** Assigned task **
Please reproduce each line of the data below exactly as shown.

** The input **
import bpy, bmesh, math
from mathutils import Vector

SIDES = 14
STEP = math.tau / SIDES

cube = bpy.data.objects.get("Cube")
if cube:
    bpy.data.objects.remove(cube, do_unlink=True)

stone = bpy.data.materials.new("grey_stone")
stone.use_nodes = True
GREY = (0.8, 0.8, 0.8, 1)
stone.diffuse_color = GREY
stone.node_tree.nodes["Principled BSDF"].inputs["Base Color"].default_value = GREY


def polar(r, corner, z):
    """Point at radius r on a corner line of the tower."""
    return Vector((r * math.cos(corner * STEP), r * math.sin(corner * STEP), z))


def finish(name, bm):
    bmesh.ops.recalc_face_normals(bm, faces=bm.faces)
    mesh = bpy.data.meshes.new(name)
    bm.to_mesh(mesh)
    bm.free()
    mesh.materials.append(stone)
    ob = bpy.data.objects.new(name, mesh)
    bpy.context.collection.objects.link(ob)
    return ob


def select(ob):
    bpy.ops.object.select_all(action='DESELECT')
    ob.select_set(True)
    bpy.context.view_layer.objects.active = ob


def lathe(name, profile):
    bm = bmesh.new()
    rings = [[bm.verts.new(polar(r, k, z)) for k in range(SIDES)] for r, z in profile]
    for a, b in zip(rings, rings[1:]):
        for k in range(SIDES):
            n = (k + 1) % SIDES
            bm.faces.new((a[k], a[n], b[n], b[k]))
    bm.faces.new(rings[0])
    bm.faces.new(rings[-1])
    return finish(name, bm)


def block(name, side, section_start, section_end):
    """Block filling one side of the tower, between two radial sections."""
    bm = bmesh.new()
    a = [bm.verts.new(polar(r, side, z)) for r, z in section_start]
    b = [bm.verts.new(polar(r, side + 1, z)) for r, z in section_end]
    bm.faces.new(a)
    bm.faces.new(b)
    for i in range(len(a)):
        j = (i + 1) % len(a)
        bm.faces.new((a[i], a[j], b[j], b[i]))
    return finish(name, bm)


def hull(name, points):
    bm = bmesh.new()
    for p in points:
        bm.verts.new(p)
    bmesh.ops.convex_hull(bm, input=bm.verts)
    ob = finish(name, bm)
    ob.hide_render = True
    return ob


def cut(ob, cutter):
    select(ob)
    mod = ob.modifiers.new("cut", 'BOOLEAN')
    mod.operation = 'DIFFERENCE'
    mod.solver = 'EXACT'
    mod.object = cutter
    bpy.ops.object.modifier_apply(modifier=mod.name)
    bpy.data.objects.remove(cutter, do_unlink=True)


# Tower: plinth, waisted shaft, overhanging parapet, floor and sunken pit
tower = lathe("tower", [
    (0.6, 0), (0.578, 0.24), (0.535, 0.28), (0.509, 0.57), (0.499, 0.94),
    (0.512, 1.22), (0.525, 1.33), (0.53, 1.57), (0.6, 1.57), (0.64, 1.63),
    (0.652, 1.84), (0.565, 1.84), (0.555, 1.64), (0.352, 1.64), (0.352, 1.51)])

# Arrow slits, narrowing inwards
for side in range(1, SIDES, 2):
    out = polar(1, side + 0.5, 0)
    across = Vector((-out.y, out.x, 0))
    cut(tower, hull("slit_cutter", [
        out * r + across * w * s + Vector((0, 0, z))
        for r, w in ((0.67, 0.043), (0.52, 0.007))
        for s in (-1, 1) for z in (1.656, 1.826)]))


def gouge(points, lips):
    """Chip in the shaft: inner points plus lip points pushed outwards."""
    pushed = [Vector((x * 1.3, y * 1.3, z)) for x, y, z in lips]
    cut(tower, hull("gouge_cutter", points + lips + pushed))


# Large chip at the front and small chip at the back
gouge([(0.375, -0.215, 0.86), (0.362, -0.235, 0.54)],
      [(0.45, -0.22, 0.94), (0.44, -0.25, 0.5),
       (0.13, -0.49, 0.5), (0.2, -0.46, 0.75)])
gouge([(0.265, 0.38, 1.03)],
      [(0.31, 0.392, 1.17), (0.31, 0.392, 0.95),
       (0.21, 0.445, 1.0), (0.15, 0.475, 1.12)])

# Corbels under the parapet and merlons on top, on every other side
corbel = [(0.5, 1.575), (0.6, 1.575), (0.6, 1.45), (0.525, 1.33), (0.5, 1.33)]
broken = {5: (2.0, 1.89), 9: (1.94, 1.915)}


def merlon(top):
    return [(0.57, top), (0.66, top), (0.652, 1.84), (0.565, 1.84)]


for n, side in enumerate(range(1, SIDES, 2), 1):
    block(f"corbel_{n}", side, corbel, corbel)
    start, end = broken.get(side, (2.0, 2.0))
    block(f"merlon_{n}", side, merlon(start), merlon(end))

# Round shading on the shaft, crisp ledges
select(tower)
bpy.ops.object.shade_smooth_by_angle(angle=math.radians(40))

** Expected output **
import bpy, bmesh, math
from mathutils import Vector

SIDES = 14
STEP = math.tau / SIDES

cube = bpy.data.objects.get("Cube")
if cube:
    bpy.data.objects.remove(cube, do_unlink=True)

stone = bpy.data.materials.new("grey_stone")
stone.use_nodes = True
GREY = (0.8, 0.8, 0.8, 1)
stone.diffuse_color = GREY
stone.node_tree.nodes["Principled BSDF"].inputs["Base Color"].default_value = GREY


def polar(r, corner, z):
    """Point at radius r on a corner line of the tower."""
    return Vector((r * math.cos(corner * STEP), r * math.sin(corner * STEP), z))


def finish(name, bm):
    bmesh.ops.recalc_face_normals(bm, faces=bm.faces)
    mesh = bpy.data.meshes.new(name)
    bm.to_mesh(mesh)
    bm.free()
    mesh.materials.append(stone)
    ob = bpy.data.objects.new(name, mesh)
    bpy.context.collection.objects.link(ob)
    return ob


def select(ob):
    bpy.ops.object.select_all(action='DESELECT')
    ob.select_set(True)
    bpy.context.view_layer.objects.active = ob


def lathe(name, profile):
    bm = bmesh.new()
    rings = [[bm.verts.new(polar(r, k, z)) for k in range(SIDES)] for r, z in profile]
    for a, b in zip(rings, rings[1:]):
        for k in range(SIDES):
            n = (k + 1) % SIDES
            bm.faces.new((a[k], a[n], b[n], b[k]))
    bm.faces.new(rings[0])
    bm.faces.new(rings[-1])
    return finish(name, bm)


def block(name, side, section_start, section_end):
    """Block filling one side of the tower, between two radial sections."""
    bm = bmesh.new()
    a = [bm.verts.new(polar(r, side, z)) for r, z in section_start]
    b = [bm.verts.new(polar(r, side + 1, z)) for r, z in section_end]
    bm.faces.new(a)
    bm.faces.new(b)
    for i in range(len(a)):
        j = (i + 1) % len(a)
        bm.faces.new((a[i], a[j], b[j], b[i]))
    return finish(name, bm)


def hull(name, points):
    bm = bmesh.new()
    for p in points:
        bm.verts.new(p)
    bmesh.ops.convex_hull(bm, input=bm.verts)
    ob = finish(name, bm)
    ob.hide_render = True
    return ob


def cut(ob, cutter):
    select(ob)
    mod = ob.modifiers.new("cut", 'BOOLEAN')
    mod.operation = 'DIFFERENCE'
    mod.solver = 'EXACT'
    mod.object = cutter
    bpy.ops.object.modifier_apply(modifier=mod.name)
    bpy.data.objects.remove(cutter, do_unlink=True)


# Tower: plinth, waisted shaft, overhanging parapet, floor and sunken pit
tower = lathe("tower", [
    (0.6, 0), (0.578, 0.24), (0.535, 0.28), (0.509, 0.57), (0.499, 0.94),
    (0.512, 1.22), (0.525, 1.33), (0.53, 1.57), (0.6, 1.57), (0.64, 1.63),
    (0.652, 1.84), (0.565, 1.84), (0.555, 1.64), (0.352, 1.64), (0.352, 1.51)])

# Arrow slits, narrowing inwards
for side in range(1, SIDES, 2):
    out = polar(1, side + 0.5, 0)
    across = Vector((-out.y, out.x, 0))
    cut(tower, hull("slit_cutter", [
        out * r + across * w * s + Vector((0, 0, z))
        for r, w in ((0.67, 0.043), (0.52, 0.007))
        for s in (-1, 1) for z in (1.656, 1.826)]))


def gouge(points, lips):
    """Chip in the shaft: inner points plus lip points pushed outwards."""
    pushed = [Vector((x * 1.3, y * 1.3, z)) for x, y, z in lips]
    cut(tower, hull("gouge_cutter", points + lips + pushed))


# Large chip at the front and small chip at the back
gouge([(0.375, -0.215, 0.86), (0.362, -0.235, 0.54)],
      [(0.45, -0.22, 0.94), (0.44, -0.25, 0.5),
       (0.13, -0.49, 0.5), (0.2, -0.46, 0.75)])
gouge([(0.265, 0.38, 1.03)],
      [(0.31, 0.392, 1.17), (0.31, 0.392, 0.95),
       (0.21, 0.445, 1.0), (0.15, 0.475, 1.12)])

# Corbels under the parapet and merlons on top, on every other side
corbel = [(0.5, 1.575), (0.6, 1.575), (0.6, 1.45), (0.525, 1.33), (0.5, 1.33)]
broken = {5: (2.0, 1.89), 9: (1.94, 1.915)}


def merlon(top):
    return [(0.57, top), (0.66, top), (0.652, 1.84), (0.565, 1.84)]


for n, side in enumerate(range(1, SIDES, 2), 1):
    block(f"corbel_{n}", side, corbel, corbel)
    start, end = broken.get(side, (2.0, 2.0))
    block(f"merlon_{n}", side, merlon(start), merlon(end))

# Round shading on the shaft, crisp ledges
select(tower)
bpy.ops.object.shade_smooth_by_angle(angle=math.radians(40))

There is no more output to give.